Really Awful Movies: Ep 242 – Baskin



On this episode of the Really Awful Movies Podcast, a sensational, Italian-style hard-horror coming to us from of all places, Turkey. Baskin debuted at TIFF’s Midnight Madness and caused a bit of a stir. And rightly so.

Now, Turkey is known for a spate of rip-off movies. There’s a Turkish Star Wars, Star Trek, E.T., Superman, Exorcist, Death Wish, and they’re all unbelievably bad. But of course, the country has produced some great cinema too.

Baskin is a dreamscape that follows six reprobate policemen, officers of the law who are by all accounts louts and shouldn’t really be in charge of keeping order. While on call to a remote town, the driver thinks he sees a figure dart out onto the road, swerves to avoid it, and puts the police van in the ditch.

From there, the men emerged with bruised egos and wet clothes, but face a much more perilous predicament. The group, comprising some jaded veterans but also young bucks, venture into the forest. It’s there they might a group of demented hillbilly folk. But expect the unexpected. From there, they explore a precinct abandoned since the glory days of the Ottoman Empire.

Baskin is a marvel. Bask in its glory (apologies). The film debut of Can Evrenol, based on his 2013 short film by the same name, is influenced by all the good stuff. While not exactly re-inventing the wheel, it pays home to (but doesn’t rip-off) the godfathers of Italian horror: Bava, Fulci, Argento.

On this episode, we talk Turkey (apologies again, dammit). What makes this film so unnerving and odd? What is it about Turkish culture that produced something so transgressive? We dive in headlong.

It’s available through Raven Banner. Buy it, track it down somehow…and listen to our chat!


Really Awful Movies: Ep 241 – The Baby



Whoa. This is one for the ages. The Baby is another strange duck, a piece of 70s exploitation that’d be impossible to make today. A family, the Wadsworths, are raising their 20-something son as a baby. Known only as “The Baby,” (or “Baby”) he’s clad in diapers and left to crawl around the family home in a state of deprivation.

Ann Gentry is a social worker poking her nose where it doesn’t belong. She establishes a rapport with Baby but her efforts to get through to him are thwarted by the family.

Baby has never been permitted to speak, walk, or do things for himself at any level, receiving negative reinforcement in the form of beatings or restraints whenever he attempts to try. Baby has been forced into his state of perpetual dependency and infantilism since his actual infant-hood.

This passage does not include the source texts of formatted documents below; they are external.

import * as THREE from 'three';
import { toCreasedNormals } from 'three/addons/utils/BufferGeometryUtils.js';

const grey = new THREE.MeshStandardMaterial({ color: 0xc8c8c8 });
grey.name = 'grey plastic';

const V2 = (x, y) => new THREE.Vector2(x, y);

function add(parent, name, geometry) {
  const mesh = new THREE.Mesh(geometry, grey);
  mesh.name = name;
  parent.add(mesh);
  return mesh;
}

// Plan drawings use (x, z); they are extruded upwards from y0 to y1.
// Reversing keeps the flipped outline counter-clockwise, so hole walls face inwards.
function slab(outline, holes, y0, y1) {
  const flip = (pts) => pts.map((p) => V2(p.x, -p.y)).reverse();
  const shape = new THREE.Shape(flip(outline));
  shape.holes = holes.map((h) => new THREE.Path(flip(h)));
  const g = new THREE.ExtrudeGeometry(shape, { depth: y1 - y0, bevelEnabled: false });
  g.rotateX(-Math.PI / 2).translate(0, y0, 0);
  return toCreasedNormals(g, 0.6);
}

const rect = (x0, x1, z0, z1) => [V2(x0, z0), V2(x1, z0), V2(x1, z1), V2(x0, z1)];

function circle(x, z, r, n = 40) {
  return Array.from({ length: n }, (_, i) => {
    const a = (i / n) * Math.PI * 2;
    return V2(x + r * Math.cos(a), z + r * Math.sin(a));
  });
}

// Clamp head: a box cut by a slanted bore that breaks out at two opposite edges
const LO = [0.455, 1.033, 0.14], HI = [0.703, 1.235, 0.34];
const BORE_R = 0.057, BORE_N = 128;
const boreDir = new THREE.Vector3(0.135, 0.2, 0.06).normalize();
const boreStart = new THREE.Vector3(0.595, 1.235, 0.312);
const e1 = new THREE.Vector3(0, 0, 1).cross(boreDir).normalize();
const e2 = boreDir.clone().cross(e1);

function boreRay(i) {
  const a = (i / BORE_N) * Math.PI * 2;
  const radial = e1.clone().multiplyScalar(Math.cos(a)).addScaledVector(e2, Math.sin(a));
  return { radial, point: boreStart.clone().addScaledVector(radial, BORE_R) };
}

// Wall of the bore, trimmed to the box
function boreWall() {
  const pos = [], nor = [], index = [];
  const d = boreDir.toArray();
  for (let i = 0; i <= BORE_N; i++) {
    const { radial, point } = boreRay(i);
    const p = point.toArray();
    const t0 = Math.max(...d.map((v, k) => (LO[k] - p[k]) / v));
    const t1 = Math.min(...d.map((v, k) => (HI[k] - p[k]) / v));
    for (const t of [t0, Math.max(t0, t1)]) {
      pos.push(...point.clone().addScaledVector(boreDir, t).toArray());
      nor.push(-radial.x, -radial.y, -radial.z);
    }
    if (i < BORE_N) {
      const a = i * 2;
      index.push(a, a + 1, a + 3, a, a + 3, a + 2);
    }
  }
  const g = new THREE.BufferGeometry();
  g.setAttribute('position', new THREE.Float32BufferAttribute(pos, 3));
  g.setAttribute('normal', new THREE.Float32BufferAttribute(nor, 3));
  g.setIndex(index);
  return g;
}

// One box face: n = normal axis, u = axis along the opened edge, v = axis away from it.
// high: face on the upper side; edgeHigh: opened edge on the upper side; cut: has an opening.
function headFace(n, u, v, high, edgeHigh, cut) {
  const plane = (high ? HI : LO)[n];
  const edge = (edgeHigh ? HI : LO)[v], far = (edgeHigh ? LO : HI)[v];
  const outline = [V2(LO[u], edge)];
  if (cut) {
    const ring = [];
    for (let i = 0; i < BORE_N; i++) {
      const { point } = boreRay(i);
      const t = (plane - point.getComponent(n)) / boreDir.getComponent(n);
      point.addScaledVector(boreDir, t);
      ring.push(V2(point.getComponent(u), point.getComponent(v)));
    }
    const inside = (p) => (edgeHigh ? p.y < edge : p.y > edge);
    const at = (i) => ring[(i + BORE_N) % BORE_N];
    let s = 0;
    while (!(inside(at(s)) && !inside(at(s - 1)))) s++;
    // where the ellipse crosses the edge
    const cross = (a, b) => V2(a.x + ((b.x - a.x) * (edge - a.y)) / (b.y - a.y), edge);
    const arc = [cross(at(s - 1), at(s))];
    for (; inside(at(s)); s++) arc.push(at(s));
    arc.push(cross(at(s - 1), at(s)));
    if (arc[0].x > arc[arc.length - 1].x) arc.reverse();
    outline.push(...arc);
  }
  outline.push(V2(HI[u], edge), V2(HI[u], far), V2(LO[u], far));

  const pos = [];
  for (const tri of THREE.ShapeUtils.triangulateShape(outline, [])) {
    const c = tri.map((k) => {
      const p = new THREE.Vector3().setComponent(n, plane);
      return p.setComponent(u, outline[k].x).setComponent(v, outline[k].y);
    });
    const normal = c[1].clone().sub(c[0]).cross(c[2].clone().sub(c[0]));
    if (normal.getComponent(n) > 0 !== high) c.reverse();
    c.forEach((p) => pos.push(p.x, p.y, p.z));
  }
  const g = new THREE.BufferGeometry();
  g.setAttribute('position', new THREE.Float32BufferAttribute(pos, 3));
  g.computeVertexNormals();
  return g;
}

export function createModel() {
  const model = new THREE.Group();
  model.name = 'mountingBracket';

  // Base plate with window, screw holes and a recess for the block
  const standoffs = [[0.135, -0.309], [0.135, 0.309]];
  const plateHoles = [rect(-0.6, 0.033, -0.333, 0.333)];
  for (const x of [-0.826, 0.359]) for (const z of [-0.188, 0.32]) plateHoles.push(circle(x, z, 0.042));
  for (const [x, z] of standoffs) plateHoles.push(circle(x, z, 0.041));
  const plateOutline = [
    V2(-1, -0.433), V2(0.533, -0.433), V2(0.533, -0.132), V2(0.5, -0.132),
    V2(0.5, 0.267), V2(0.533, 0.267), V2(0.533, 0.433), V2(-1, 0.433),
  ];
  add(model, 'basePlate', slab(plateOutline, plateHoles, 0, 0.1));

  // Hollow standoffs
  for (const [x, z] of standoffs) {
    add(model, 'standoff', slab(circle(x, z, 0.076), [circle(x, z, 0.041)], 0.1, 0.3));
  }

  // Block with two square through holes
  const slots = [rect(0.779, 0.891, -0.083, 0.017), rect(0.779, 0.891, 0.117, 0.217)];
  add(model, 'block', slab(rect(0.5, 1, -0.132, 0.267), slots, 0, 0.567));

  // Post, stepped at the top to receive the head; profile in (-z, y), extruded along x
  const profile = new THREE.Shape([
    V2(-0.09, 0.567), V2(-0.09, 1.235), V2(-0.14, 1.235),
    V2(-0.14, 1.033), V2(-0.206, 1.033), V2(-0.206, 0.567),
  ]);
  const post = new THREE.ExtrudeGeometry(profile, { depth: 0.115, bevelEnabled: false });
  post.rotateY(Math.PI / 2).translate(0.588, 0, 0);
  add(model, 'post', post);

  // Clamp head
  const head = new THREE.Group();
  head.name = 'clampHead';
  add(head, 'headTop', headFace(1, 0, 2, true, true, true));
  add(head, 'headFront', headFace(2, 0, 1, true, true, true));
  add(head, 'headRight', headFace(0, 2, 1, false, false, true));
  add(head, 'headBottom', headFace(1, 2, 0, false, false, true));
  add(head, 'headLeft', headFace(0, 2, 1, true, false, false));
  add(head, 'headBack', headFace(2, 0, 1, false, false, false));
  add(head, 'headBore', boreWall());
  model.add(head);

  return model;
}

The Wadsworths grow tired of Ann’s meddling and try to dispose of her during a party.

On the Really Awful Movies Podcast, we frequently delve into oddball, surreal, and very transgressive films. This one certainly counts.